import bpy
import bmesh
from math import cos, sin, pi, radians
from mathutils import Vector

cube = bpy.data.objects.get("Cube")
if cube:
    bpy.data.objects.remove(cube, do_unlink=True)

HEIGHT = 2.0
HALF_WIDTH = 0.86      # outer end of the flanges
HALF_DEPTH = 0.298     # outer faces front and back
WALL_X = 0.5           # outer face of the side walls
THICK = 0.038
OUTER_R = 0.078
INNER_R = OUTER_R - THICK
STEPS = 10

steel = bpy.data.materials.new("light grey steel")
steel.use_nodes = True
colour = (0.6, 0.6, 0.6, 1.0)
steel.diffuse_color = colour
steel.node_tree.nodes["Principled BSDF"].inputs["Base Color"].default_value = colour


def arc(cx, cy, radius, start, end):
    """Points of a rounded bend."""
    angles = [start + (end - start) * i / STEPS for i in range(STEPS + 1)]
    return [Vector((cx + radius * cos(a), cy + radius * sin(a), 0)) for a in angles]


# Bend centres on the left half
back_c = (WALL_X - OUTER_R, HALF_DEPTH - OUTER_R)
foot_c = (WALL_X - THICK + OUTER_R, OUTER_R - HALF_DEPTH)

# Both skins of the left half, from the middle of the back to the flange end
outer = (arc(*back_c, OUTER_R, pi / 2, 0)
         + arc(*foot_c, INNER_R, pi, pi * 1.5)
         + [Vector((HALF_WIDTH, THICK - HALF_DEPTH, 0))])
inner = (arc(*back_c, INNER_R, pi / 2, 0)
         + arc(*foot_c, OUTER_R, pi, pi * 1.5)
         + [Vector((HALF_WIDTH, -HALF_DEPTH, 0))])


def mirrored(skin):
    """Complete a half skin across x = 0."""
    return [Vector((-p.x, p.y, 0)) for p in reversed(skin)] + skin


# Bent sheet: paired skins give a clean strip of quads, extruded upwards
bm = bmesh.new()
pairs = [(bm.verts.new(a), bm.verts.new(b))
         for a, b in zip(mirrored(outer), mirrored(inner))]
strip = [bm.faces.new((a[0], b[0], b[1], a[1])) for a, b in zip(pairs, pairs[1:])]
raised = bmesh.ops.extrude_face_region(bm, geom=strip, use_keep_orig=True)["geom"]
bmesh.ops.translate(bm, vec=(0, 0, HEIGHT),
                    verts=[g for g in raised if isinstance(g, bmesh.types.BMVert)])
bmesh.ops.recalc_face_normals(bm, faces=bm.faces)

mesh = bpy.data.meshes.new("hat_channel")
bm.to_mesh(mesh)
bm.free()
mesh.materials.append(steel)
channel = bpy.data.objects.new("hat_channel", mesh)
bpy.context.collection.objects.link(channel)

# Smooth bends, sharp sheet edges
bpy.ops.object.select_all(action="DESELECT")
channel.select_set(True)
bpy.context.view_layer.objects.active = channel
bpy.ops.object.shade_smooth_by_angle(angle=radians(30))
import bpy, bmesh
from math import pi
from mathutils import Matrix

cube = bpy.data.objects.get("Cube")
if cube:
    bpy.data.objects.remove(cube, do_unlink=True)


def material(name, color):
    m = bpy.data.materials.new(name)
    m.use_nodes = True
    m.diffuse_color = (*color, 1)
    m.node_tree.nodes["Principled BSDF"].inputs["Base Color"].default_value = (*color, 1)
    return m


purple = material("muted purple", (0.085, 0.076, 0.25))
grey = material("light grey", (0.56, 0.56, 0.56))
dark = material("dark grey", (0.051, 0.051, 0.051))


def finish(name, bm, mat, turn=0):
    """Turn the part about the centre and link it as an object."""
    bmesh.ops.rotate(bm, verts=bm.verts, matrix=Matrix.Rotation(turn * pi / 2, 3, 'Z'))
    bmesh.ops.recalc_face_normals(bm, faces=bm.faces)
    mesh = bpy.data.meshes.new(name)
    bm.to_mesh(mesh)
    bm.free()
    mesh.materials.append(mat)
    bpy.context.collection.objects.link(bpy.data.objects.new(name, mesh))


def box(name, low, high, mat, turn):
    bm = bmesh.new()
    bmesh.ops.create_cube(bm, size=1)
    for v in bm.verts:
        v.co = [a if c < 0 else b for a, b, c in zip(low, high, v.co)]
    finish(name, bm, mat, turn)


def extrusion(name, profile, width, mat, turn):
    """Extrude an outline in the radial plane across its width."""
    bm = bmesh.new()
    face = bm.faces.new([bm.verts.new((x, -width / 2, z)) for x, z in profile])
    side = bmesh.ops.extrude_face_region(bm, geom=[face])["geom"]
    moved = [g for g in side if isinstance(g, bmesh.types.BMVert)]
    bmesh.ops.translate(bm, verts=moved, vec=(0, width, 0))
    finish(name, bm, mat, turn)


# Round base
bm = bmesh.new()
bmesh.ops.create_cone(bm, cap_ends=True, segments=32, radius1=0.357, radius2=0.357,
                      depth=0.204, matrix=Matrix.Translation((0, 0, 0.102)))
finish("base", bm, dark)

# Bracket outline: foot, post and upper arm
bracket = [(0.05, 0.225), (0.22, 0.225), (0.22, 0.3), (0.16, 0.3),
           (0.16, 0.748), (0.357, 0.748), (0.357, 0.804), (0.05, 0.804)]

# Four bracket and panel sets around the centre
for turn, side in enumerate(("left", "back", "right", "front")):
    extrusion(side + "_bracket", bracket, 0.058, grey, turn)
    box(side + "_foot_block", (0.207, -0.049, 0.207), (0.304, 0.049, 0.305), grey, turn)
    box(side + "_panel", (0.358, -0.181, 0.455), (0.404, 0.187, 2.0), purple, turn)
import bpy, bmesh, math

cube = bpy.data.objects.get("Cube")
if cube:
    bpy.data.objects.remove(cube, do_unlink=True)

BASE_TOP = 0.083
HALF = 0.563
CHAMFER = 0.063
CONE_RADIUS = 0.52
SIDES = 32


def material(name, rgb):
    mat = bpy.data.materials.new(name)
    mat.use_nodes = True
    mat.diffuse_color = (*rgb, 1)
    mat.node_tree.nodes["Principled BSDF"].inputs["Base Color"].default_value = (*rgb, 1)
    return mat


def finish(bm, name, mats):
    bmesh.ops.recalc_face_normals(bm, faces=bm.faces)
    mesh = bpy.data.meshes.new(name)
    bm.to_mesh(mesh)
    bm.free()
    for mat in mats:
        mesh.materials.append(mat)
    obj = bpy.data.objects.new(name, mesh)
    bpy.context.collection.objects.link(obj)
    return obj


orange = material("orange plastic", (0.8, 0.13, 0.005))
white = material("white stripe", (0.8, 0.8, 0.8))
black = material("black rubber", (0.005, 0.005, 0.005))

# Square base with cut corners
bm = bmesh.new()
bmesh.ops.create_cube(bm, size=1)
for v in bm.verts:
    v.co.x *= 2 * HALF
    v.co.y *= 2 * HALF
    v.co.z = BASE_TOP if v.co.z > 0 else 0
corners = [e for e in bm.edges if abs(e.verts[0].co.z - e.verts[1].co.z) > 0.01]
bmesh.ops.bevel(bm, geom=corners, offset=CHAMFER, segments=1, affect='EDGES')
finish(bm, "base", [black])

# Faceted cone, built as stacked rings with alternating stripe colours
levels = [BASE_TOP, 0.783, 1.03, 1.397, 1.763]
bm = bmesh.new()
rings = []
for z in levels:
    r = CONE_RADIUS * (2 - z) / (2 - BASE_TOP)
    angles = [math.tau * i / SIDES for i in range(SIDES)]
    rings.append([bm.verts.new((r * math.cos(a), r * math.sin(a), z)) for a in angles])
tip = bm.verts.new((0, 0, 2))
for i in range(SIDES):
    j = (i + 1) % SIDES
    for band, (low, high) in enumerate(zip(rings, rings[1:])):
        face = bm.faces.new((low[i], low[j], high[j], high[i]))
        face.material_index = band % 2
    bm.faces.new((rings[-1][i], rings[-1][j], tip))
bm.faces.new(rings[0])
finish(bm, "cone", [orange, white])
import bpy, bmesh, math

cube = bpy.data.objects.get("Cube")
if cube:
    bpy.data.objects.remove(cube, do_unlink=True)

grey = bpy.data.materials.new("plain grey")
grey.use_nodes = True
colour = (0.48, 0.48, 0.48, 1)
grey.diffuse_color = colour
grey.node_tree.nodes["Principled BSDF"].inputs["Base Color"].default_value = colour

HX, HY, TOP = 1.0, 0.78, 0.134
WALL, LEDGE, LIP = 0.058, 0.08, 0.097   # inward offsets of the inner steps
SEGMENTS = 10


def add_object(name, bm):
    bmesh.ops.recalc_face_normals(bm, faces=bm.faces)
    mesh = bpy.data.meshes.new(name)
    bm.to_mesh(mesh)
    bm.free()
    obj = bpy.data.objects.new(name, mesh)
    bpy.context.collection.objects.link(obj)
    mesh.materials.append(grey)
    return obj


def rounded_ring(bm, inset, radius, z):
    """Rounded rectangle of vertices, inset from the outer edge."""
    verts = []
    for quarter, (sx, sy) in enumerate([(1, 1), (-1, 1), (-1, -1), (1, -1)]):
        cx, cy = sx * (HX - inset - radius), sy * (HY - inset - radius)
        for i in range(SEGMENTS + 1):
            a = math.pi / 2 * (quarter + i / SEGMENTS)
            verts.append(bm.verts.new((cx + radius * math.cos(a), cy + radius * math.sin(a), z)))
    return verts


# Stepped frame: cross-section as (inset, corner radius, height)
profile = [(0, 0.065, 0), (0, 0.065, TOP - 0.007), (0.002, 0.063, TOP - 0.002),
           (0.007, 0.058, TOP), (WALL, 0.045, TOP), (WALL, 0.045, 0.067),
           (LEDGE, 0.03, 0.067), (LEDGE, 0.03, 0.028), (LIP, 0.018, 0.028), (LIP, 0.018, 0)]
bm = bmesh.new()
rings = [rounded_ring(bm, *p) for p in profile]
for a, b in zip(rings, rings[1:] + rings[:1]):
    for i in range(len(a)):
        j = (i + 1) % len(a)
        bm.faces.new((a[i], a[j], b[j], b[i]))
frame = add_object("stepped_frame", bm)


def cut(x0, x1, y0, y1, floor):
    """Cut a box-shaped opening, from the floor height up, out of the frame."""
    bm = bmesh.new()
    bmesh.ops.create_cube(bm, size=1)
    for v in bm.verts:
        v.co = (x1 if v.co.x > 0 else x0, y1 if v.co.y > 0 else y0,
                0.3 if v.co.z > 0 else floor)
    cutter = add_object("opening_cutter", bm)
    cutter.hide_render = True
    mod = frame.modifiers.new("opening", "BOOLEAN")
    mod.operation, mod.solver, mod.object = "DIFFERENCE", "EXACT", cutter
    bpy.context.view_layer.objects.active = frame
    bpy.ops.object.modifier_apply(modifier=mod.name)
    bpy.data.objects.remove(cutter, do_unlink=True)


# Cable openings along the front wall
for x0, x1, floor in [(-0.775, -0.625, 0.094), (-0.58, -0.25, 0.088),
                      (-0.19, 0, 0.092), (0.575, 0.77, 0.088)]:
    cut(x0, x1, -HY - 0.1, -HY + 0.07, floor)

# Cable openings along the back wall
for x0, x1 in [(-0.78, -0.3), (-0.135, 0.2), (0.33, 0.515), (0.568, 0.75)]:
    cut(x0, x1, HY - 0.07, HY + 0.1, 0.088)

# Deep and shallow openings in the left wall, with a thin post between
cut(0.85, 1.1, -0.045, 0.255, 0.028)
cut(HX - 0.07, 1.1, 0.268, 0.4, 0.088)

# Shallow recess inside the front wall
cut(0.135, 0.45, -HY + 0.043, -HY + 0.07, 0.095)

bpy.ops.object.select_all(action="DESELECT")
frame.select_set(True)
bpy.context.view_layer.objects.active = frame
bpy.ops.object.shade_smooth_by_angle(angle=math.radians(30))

**YOUR GOAL:** Print exactly, and only, the lines beginning at the top of the listing and ending at the line with "steel.diffuse_color = colour".

**OUTPUT OF THE TASK:**
import bpy
import bmesh
from math import cos, sin, pi, radians
from mathutils import Vector

cube = bpy.data.objects.get("Cube")
if cube:
    bpy.data.objects.remove(cube, do_unlink=True)

HEIGHT = 2.0
HALF_WIDTH = 0.86      # outer end of the flanges
HALF_DEPTH = 0.298     # outer faces front and back
WALL_X = 0.5           # outer face of the side walls
THICK = 0.038
OUTER_R = 0.078
INNER_R = OUTER_R - THICK
STEPS = 10

steel = bpy.data.materials.new("light grey steel")
steel.use_nodes = True
colour = (0.6, 0.6, 0.6, 1.0)
steel.diffuse_color = colour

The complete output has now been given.